• **About this exercise**
Take the data below and filter it for lines containing the word "range"; show each line found.

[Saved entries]
/---

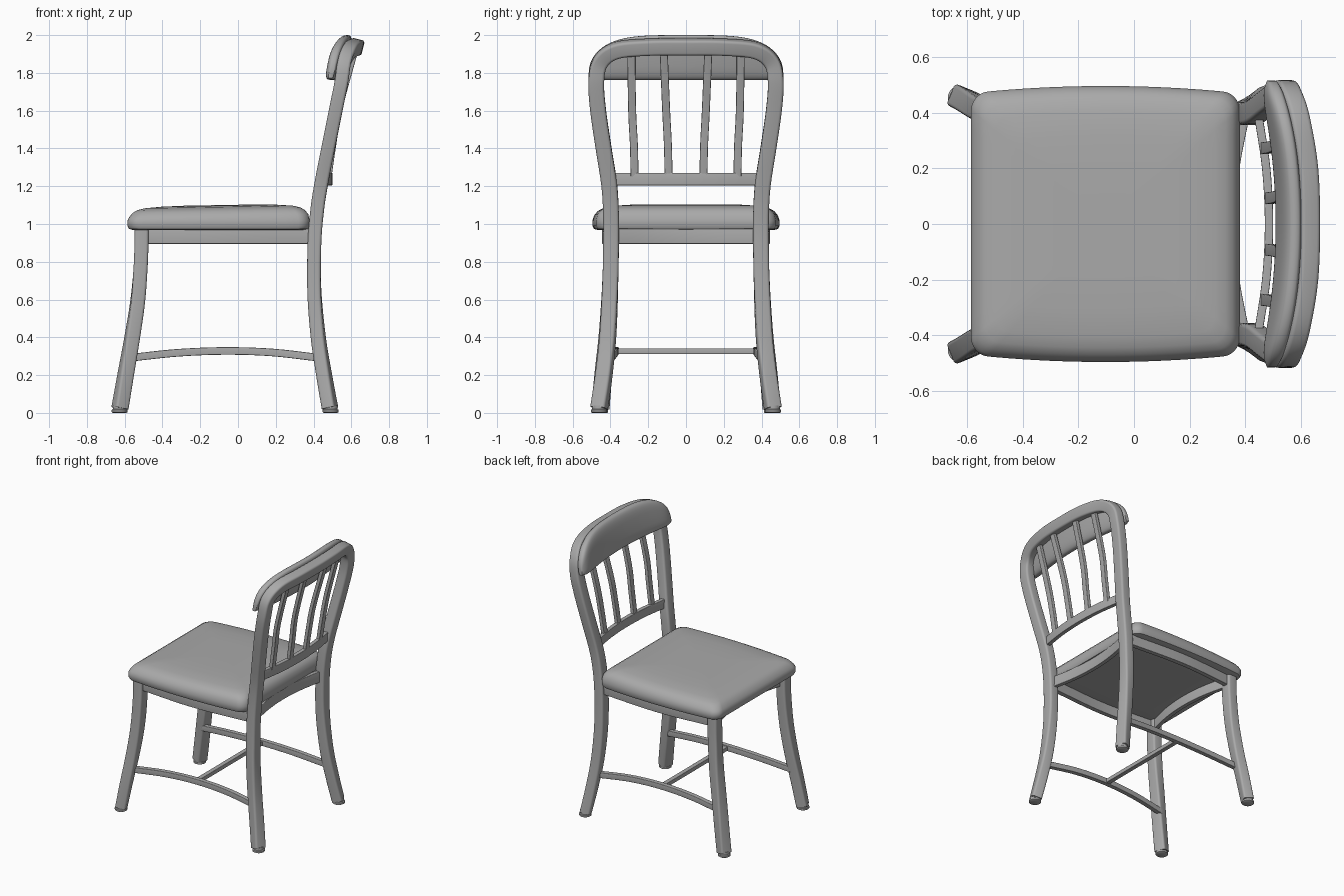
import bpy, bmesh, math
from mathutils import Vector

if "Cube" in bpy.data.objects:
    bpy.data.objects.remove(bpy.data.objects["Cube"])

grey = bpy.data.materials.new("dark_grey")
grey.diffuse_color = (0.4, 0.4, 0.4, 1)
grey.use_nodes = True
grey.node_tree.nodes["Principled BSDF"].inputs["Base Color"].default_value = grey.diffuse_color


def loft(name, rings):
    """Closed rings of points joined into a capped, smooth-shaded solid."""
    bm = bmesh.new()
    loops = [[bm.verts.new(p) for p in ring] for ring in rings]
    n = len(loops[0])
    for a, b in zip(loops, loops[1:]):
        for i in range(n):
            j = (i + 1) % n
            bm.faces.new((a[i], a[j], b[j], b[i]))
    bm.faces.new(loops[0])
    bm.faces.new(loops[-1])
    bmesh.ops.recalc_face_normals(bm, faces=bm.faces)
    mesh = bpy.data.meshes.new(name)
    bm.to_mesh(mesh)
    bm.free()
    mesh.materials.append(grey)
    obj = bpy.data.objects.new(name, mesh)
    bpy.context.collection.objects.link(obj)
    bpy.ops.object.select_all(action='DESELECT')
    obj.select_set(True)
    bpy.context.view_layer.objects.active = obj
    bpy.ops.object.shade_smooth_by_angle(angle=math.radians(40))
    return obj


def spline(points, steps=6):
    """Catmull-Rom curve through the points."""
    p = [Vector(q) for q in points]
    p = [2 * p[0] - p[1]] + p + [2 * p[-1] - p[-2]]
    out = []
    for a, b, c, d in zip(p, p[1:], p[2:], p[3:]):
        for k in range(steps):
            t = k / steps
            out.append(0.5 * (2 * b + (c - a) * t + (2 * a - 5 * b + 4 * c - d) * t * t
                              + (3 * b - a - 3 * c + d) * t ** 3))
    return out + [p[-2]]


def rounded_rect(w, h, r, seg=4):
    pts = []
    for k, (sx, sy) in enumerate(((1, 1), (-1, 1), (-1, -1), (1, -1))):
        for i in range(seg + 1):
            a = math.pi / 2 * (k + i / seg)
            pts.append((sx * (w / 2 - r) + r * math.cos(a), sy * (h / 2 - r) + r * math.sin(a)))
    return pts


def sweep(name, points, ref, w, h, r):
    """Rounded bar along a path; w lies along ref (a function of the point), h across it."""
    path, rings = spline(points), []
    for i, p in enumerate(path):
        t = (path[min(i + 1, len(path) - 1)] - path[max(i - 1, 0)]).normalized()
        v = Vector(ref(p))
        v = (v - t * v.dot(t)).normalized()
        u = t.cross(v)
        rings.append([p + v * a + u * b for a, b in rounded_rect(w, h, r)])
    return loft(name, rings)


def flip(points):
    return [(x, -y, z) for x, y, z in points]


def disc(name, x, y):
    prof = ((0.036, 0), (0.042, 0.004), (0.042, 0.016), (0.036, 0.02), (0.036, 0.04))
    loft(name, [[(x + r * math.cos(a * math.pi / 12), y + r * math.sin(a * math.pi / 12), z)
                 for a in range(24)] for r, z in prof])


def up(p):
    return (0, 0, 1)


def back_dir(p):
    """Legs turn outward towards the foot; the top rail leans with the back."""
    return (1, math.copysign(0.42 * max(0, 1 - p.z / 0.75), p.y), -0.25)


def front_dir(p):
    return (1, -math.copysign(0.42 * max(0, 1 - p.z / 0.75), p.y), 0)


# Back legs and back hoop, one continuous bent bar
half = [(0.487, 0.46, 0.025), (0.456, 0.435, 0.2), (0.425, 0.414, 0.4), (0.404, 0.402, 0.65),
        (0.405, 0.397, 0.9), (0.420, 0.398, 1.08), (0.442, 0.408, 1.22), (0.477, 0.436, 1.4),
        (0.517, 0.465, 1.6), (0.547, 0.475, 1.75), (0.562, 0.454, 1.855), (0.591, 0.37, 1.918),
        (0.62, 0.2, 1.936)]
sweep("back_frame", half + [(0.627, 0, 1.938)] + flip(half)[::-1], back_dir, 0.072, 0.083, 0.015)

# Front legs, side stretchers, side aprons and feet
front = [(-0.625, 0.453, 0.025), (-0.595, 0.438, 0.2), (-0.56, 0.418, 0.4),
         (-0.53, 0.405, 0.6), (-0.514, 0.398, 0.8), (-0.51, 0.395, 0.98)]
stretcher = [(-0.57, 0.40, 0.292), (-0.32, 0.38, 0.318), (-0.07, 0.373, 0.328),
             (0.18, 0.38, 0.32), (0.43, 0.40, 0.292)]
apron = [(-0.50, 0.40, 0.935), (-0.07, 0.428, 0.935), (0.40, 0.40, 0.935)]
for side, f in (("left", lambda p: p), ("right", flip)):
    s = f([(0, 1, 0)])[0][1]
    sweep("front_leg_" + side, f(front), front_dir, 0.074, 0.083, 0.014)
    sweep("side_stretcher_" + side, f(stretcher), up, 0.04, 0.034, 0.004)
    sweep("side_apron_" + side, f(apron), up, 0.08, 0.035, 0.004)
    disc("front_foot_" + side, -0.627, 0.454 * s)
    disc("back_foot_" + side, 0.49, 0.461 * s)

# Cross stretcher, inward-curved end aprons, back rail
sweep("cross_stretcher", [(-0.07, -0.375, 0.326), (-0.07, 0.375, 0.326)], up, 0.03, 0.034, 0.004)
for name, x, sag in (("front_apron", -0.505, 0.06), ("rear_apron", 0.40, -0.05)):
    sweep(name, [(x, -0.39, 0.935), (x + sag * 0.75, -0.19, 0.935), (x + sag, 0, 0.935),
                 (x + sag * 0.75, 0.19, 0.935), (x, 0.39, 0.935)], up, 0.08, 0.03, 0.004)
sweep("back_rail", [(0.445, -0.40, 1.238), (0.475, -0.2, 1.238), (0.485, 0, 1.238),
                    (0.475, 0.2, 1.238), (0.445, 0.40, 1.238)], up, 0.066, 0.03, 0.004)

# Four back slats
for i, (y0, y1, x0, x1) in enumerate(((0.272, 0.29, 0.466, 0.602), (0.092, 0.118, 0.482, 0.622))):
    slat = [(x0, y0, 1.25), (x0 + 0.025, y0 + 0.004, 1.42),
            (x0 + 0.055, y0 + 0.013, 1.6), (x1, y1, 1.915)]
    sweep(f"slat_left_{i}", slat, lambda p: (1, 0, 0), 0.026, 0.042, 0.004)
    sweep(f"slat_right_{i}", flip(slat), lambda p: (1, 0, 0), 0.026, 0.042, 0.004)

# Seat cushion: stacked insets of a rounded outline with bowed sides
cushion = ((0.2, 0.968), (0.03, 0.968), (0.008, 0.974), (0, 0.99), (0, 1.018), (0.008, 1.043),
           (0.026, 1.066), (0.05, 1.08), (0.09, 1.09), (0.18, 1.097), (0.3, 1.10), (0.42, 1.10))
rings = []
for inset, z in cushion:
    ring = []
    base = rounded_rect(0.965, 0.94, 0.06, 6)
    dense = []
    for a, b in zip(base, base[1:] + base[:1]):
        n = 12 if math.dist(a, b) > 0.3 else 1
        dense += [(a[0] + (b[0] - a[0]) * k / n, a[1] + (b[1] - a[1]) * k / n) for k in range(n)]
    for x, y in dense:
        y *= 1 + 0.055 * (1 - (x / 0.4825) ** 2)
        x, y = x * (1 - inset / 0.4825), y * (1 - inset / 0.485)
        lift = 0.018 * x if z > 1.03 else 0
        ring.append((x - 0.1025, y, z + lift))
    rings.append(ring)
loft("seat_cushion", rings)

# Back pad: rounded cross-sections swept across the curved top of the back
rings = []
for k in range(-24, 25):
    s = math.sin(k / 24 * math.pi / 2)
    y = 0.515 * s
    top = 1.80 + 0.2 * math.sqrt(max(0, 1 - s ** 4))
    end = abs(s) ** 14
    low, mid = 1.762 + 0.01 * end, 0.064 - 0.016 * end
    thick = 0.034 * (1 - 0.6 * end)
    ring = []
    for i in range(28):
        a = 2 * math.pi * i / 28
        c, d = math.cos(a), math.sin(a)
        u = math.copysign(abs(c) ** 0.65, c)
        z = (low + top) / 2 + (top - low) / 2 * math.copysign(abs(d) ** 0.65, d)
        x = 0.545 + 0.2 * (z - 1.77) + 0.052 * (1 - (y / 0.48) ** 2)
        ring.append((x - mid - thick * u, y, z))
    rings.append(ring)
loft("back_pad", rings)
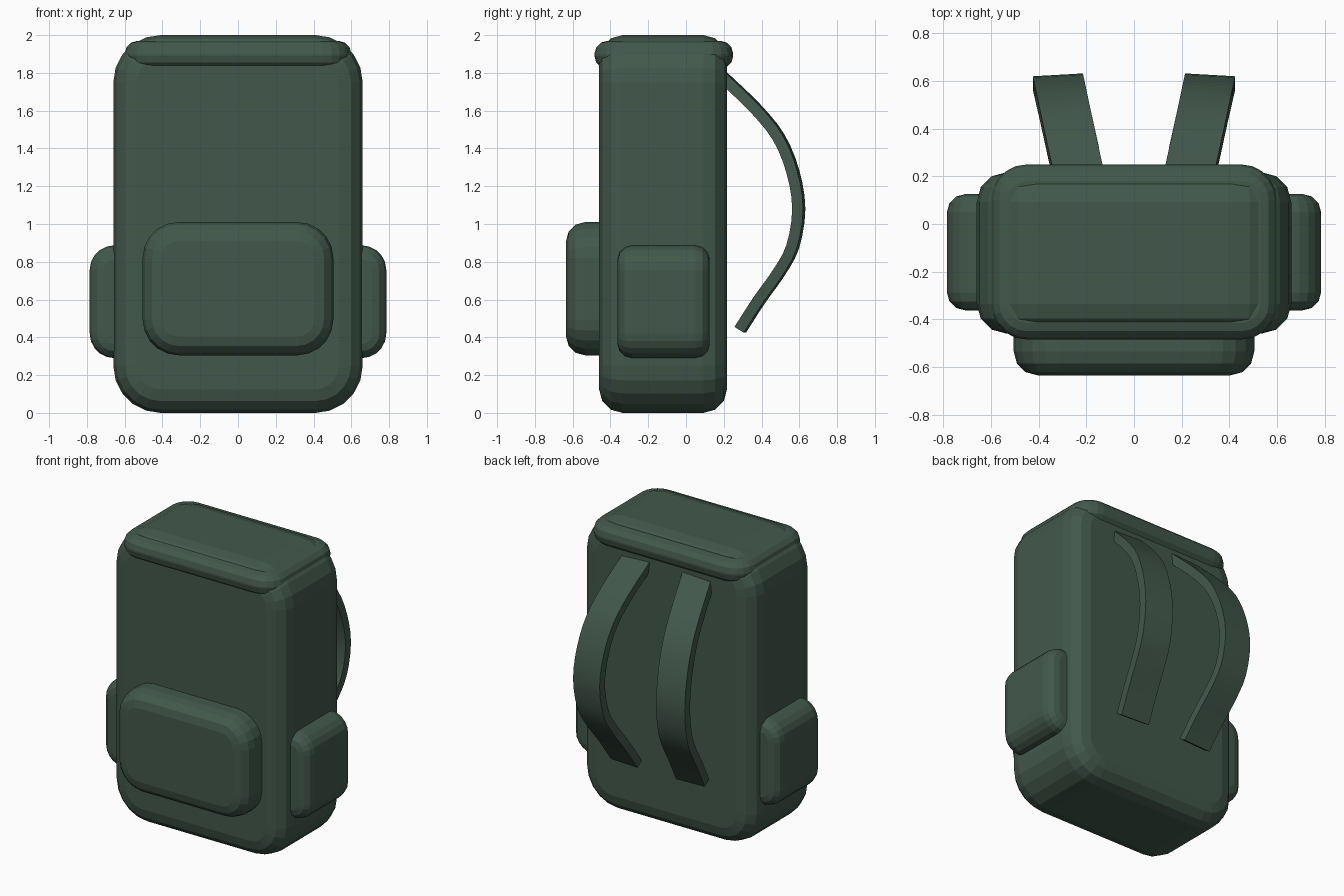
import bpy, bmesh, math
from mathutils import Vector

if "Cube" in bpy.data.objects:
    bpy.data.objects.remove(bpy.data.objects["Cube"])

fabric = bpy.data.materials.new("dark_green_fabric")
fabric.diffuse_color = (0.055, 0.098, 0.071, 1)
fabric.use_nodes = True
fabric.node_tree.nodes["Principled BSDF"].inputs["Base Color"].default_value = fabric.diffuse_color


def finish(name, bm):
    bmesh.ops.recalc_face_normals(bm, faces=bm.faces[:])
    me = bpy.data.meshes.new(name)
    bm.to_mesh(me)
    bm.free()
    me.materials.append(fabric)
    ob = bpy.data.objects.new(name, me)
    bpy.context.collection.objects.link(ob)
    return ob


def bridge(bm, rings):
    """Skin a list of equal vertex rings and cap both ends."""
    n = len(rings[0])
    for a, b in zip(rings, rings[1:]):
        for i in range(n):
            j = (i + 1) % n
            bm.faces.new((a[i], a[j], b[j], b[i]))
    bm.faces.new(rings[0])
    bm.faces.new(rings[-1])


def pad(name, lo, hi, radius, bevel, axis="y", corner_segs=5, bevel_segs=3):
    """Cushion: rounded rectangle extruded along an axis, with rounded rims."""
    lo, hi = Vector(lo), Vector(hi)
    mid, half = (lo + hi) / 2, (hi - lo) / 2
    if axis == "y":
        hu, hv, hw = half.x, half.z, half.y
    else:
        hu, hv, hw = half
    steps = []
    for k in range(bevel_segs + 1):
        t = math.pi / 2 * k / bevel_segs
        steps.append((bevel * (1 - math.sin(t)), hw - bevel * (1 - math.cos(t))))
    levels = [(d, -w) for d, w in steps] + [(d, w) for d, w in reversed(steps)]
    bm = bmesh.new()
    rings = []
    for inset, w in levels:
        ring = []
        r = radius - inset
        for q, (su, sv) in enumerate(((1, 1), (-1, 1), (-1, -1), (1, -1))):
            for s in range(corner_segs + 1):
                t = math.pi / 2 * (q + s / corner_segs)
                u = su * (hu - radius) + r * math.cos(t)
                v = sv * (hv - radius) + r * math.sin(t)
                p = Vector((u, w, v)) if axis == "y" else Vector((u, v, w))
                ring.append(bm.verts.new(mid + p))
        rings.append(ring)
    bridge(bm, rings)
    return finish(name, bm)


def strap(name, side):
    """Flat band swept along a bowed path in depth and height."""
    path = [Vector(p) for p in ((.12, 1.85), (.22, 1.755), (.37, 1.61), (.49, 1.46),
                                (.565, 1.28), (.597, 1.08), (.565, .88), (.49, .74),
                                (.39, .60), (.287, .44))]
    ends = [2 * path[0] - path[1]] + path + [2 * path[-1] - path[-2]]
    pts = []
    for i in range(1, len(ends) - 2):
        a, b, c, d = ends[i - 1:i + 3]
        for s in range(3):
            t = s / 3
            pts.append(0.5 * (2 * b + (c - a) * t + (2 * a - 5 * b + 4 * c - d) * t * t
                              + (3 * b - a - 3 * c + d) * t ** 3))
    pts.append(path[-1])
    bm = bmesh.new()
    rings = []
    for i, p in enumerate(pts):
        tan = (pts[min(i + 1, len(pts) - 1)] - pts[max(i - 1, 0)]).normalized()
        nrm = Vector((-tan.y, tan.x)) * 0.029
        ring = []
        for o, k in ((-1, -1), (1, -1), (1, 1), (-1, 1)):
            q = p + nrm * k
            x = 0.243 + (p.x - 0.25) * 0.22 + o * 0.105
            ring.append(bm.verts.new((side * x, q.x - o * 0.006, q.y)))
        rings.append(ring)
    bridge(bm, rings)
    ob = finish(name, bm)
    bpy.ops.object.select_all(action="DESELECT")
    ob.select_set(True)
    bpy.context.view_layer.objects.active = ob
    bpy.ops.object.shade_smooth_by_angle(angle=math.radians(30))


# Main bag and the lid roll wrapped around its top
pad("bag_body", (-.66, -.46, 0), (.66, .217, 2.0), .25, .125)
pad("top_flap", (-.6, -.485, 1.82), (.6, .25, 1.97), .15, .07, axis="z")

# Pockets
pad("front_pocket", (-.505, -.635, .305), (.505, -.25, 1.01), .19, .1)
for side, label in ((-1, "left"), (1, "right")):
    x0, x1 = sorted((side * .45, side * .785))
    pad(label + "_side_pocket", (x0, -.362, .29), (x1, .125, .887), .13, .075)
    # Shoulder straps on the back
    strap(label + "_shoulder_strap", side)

\---

• **Finished task**
        for i in range(n):
        for k in range(steps):
        for i in range(seg + 1):
                 for a in range(24)] for r, z in prof])
        dense += [(a[0] + (b[0] - a[0]) * k / n, a[1] + (b[1] - a[1]) * k / n) for k in range(n)]
for k in range(-24, 25):
    for i in range(28):
        for i in range(n):
    for k in range(bevel_segs + 1):
            for s in range(corner_segs + 1):
    for i in range(1, len(ends) - 2):
        for s in range(3):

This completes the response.